Black mission fig. Oatmeal molasses tipsy cake. Perhaps nowhere else at the beach will you find pints of ice cream in such funky flavors. What’s more, all are made from goats’ milk. It’s these kinds of culinary finds that make Fisher Bay Gourmet Foods unique. You can also score P.B. Loco gourmet peanut butters (try the European Café Mocha), dozens of grilling sauces, exotic spices and Tofurky bacon right next to the real stuff from Nueske’s. But Fisher Bay, the brainchild of former restaurateurs, also boasts a well-stocked deli with 40-some cheeses and Boar’s Head meats. “Our motto is creative foods for creative people,” says co-owner Rich Nofi, who is clearly having too much fun behind the deli counter. Have him whip up a “Cappy Jack Sparrow,” made with cappacola ham, fresh mozzarella, roasted red and sweet pepper and garlic pesto, and finish it off with a cup of jalapeño-lime gelato made up the road in Newark, Del. It’s like walking into an air-conditioned room on a hot day. Village of Five Points, 302-644-4747, http://www.fisherbaygourmet.com. —J.S.
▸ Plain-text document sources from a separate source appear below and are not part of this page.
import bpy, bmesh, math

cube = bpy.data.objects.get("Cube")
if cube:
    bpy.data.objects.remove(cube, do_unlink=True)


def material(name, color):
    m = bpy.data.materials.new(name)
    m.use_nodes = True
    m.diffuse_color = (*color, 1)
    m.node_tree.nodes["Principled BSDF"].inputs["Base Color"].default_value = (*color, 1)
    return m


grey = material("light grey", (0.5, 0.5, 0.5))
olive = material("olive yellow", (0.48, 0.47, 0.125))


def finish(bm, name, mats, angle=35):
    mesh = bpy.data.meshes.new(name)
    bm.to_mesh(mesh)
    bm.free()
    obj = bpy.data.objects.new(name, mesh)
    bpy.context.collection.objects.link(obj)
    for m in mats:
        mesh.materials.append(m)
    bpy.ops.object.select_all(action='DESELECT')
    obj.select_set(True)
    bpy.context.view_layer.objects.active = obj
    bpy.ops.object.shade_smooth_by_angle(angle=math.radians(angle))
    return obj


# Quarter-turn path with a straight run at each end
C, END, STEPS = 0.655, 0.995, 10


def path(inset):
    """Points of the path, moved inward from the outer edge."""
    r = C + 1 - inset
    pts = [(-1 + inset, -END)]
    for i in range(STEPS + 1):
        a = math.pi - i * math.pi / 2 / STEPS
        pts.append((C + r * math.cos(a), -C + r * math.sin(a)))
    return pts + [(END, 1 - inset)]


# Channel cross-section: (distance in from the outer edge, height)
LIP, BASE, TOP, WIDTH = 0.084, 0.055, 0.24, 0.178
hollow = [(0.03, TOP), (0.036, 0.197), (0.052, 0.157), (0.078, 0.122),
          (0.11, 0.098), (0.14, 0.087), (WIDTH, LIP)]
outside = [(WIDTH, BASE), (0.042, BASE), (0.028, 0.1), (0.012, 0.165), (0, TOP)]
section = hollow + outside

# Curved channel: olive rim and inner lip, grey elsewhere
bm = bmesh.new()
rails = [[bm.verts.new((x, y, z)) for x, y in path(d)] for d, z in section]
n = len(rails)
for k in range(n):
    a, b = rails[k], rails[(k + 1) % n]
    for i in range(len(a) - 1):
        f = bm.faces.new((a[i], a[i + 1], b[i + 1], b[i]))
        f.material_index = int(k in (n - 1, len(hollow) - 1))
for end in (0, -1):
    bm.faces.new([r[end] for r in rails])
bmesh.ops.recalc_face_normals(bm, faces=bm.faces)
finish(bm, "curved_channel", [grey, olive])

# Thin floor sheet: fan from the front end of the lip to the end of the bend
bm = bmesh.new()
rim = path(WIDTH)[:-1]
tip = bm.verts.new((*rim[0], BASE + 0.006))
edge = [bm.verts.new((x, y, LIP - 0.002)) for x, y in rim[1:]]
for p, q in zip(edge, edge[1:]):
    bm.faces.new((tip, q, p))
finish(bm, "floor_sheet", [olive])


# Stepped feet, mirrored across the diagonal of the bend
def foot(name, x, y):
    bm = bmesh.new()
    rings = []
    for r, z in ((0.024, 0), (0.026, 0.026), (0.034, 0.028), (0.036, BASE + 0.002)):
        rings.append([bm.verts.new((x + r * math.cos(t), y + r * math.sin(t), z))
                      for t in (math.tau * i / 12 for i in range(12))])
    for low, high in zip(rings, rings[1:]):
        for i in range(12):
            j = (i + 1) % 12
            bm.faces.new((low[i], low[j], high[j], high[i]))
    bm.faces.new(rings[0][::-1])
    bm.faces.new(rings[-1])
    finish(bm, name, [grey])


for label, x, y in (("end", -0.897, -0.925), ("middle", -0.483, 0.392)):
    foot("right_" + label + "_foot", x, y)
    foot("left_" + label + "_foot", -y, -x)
“The idea of the restaurants is that they should take you somewhere else [while you’re] still in Dewey,” says restaurateur Regan Derrickson. And Derrikson’s Nalu Surf Bar and Ponos restaurants take diners to the casual and upscale side of Hawaiian dining. The former offers a range of creative tacos (including Kalua pork and tempura shrimp) as well as hearty entrees and sandwiches (we were intrigued by the SPAM BLT) in a setting complete with tiki torches. Stepping into Ponos is another experience entirely. Dusky purple walls, a twinkling sky composed of 1,600 fiber optic strands installed by Derrickson and his father, and a 10-by-32-foot mural featuring a volcano rising out of the ocean create an ambience that is part romantic fantasy, part Epcot Center. Island bouillabaisse in vanilla lobster broth and Kona coffee- braised grilled beef short ribs suggest that Hawaii may be closer than you think. Nalu Surf Bar, 1306 Coastal Highway, 302-227-1449, nalusurfbar.com. Ponos Hawaiian Fine Dining, 1306 Coastal Highway, 302-227-3119, http://www.ponosfinedining.com. —M.Z.
I can just imagine sitting in that bar with a glass of wine and listening to Dean Martin